“What we have seen during the past few weeks is brutal Russian pressure against the partnership countries of a sort that we haven’t seen in Europe for a very long time,” Bildt told reporters during a meeting of EU foreign ministers in Lithuania’s capital Vilnius on Saturday.
He was referring to the post-soviet states Ukraine, Belarus, Moldova, Azerbaijan, Armenia and Georgia, in which the EU supports democratic reforms under the so-called program “Eastern Partnership”.
“I see they have been threatening Moldova with a cut-off in gas supplies as well as a cut-off in wine exports,” Bildt said. “This is economic warfare.”
He claims that Russia takes advantage of the international focus being on Syria, quietly pressuring the post-soviet states.
Last week, Russia warned Moldova that its pro-Europe stance could lead to a more costly energy relationship to its biggest gas supplier, Russia. Dimitry Rogozin, the Russian deputy prime minister, said on a visit to Moldova: “Energy supplies are important in the run-up to winter. I hope you won’t freeze.”
Moldova’s leaders declared that they won’t change their course towards more trade with the European Union.
In November, the EU will hold a summit in Vilnius, discussing new free trade agreements with the former soviet countries.
Russia criticized the “Eastern Partnership” as an attempt by the European Union to gain more influence in the region in its outlook for oil.

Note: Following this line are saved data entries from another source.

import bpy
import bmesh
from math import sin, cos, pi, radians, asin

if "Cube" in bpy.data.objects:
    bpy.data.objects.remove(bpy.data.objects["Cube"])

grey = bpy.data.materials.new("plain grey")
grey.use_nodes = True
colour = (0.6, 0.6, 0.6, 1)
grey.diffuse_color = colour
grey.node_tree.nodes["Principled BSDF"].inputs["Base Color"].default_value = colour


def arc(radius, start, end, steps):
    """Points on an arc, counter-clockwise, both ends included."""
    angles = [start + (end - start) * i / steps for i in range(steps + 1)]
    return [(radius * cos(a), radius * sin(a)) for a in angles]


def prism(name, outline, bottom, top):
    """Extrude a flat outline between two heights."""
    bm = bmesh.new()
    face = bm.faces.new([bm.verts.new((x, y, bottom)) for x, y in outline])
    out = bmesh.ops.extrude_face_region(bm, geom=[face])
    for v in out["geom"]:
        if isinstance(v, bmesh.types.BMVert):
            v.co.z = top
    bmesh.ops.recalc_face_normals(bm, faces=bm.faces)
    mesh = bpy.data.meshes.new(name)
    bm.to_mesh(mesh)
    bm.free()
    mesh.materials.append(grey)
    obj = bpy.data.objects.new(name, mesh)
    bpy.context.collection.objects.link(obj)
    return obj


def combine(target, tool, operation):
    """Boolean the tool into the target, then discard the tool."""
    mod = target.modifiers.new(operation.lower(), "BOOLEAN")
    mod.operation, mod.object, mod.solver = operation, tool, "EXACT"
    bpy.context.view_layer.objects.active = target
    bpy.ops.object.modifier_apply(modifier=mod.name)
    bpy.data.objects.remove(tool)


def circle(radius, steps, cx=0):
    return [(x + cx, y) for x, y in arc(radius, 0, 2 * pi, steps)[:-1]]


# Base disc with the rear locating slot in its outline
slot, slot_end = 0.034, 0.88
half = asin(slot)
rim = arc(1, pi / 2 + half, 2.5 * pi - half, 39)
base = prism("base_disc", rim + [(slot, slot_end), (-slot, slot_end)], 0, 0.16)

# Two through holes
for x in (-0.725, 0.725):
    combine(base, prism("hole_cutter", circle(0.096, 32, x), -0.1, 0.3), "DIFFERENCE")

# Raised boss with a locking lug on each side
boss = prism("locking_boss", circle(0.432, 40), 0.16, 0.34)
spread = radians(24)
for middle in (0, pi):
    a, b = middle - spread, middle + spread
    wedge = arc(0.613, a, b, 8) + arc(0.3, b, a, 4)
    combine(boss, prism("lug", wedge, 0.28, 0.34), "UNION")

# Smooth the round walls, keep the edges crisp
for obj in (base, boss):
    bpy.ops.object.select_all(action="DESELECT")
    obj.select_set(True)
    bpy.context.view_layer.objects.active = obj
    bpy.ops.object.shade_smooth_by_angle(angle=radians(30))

Sweden, together with Poland the leader of the program, reject these accusations.
“You can have good relations with Moscow and still be a part of the European family,” Dutch Foreign Minister Frans Timmermans said in Vilnius. “I don’t understand why some people in Moscow seem to think that there is only one choice countries can make.”